My earliest memory of camping was a family holiday to Dalmeny on the NSW South Coast, we were right on the headland and a ripper storm blew in. Mum cracked it and packed us three kids in the car (I would say I was 4 tops) while poor Dad struggled to pack everything away so we could go home in the middle of the night.
Suffice to say Mum LOVED camping not.. They did buy a lovely little Coromal Seka pop top off roader many years later and travelled the country for some 20 years, there isn’t much they haven’t seen, but I guess tents were outa the question for her (could’ve been having three under three also – that would’ve done my head in).
My love of the outdoors came from Dad, Dad was a bushman and an excellent one at that. I started in Brownies, went onto Guides, girls were allowed in Scouts from Ventures upwards (where I had more hours under canvas than anyone else in the ACT – For the record I still hate bell tents), and onto Rovers where I had a lot of fun and did loads of stupid harmless stuff.
Anyway back to camping, we went to Dalmeny a few more times (Dad used to go prawning at night – waking up was awesome, crawlies everywhere), and fresh prawns for dinner. There was a large group of us and the kids all played together. We kept going back until a few of us got caught in a rip after the sandbar collapsed. We were lucky that day, I think that was the straw however that broke my mothers back so to speak.
Camping we did not venture into again as a family.
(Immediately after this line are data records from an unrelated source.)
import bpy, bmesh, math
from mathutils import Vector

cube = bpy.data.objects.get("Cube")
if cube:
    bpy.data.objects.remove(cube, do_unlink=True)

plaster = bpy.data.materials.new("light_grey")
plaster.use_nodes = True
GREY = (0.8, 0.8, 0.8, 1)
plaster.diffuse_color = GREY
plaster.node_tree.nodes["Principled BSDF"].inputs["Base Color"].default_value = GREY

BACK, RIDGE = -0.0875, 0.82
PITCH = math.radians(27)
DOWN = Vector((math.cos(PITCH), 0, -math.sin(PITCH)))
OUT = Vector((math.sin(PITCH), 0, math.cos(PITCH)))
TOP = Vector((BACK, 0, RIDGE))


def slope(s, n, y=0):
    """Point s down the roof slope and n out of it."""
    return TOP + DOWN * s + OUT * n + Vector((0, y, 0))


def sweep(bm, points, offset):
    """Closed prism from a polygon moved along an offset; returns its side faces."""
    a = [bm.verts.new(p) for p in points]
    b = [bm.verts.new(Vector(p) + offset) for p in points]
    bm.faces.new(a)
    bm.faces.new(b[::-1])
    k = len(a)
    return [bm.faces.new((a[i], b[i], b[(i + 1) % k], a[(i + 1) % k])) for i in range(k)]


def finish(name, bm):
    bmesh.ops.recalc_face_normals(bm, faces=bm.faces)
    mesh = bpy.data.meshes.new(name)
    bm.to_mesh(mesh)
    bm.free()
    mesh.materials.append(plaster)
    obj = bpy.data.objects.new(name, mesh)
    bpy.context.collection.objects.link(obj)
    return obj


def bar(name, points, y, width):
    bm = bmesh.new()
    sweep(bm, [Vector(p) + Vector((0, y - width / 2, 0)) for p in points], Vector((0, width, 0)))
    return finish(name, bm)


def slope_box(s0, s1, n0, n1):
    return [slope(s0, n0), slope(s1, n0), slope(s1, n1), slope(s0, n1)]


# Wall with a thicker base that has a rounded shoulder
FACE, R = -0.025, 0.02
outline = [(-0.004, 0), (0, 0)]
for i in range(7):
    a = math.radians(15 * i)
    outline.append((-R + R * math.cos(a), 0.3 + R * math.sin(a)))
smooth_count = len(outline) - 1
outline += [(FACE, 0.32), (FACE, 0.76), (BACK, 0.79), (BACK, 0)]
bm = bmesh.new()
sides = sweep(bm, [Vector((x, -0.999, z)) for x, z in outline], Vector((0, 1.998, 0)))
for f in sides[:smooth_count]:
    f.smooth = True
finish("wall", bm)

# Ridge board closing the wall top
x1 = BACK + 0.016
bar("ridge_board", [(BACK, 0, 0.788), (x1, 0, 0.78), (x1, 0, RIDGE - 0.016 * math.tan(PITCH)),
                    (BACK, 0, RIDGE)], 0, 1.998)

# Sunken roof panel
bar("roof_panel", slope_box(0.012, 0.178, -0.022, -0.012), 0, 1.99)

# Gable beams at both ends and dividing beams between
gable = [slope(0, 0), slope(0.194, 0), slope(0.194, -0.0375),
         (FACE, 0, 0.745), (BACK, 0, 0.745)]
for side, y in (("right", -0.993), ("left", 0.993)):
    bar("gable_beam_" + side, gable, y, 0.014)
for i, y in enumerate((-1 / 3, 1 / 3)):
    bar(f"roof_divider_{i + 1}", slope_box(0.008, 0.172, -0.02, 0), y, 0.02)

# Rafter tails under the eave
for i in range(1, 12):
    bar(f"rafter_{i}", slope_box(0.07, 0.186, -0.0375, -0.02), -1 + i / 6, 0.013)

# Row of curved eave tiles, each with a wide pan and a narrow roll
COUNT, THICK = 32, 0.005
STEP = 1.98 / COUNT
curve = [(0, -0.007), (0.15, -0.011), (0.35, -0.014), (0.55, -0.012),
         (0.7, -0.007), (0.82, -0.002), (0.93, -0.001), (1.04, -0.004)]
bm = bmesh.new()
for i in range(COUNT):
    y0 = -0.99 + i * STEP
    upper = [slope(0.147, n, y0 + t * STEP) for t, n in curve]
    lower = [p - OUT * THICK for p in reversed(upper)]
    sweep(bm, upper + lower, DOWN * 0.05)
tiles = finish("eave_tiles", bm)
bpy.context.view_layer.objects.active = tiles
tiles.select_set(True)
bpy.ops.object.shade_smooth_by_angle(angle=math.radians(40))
What my parents started to do was take us to Queensland every summer for 6 weeks. I am not complaining, what an awesome holiday to look forward to as a kid every year (they did take us to Adelaide one year, we stayed in a van and froze! Went back to QLD the next year). This is where my love of warmth comes from I am sure of it.
It’s a fair drive from Canberra to QLD (about 13 hours I think) and we used to leave at 2am in the morning (I also picked this habit up from Dad). Dad would drive and I would stay awake and chatter to him. Dad would impart his wisdom about who did what and where in what year as we travelled through various places – really cool until you get it say 15 years in a row.
Dad had rules in the car, don’t touch the windows, NEVER slam the doors and if you eat anything the rubbish goes into rubbish bags – we never broke these rules, the threat of consequences was enough to stop us.
The car we used to travel in was a HQ Station wagon – big noisy V8 Petrol, we affectionately called it “The Bomb”. The Bomb was a tough old car with plenty of room, and a distinctive sound, but by gosh it sucked down fuel. We stopped at a station on the outskirts of Sydney on one trip to refuel – this was also toilet opportunity (another rule hold it till we stop, and don’t muck around in the toilets or we leave without you – I also enforce this one), and to empty any rubbish out. Well my sister and I went to the toilet and as my sister was in there, Dad started the car to move it. Well she went into meltdown like a tazzie devil kicking the door to get out thinking that the parents had left without her, I still snigger at this now.
We took the inland route one year as the Coastal Route had flooded, all I remember from this trip is a mountain, a goat track and another car coming at us from the opposite direction (I sat on the passenger side) – Dad got us safely down and then admitted to Mum that the brakes had also over heated and stopped working at some point on this mountain. Suffice to say I hate mountains and am not fond of heights; I go mildly catatonic on them.
We retired The Bomb from the annual trips when Petrol started to climb past the 90 cents per litre and then did the trips in Mum’s Barina (Beep Beep). Packing takes on a WHOLE new meaning in a car that small with 5 people in it and luggage for 6 weeks.
The inner tubes were deflated (we didn’t have boogie boards, and inner tubes worked just as well), and we had a bag allocation of one each (they were the size of a Kangaroo’s pouch). Wasn’t so bad as we lived in swimmers and thongs (flip flops not bum floss), the rules about doors, windows etc still applied in the Beep Beep also.
Three growing children in the back seat of a car the size of a hamster was tricky, but we made it work. If we fought we ran the risk of losing our trips to Sea World and Dreamworld. We loved going to the theme parks so would behave for the entire 13 hours.
I’m sure that my siblings knew that Dad would give us the who what when where why lecture so this is why they slept for the majority of the journey – They cheated. One year we all got personalised boom boxes for Christmas, they came with speakers. I think my parents regretted that decision, three different types of music coming from the back seat….
I could go on for hours reminiscing about family holidays. I look back on that time and think how lucky we were that my parents would do that with us. I also look at the kids who are getting out bush these days and think I hope you look back with fondness at these times, and spending time with your family. It was awesome and I wouldn’t change it for the world.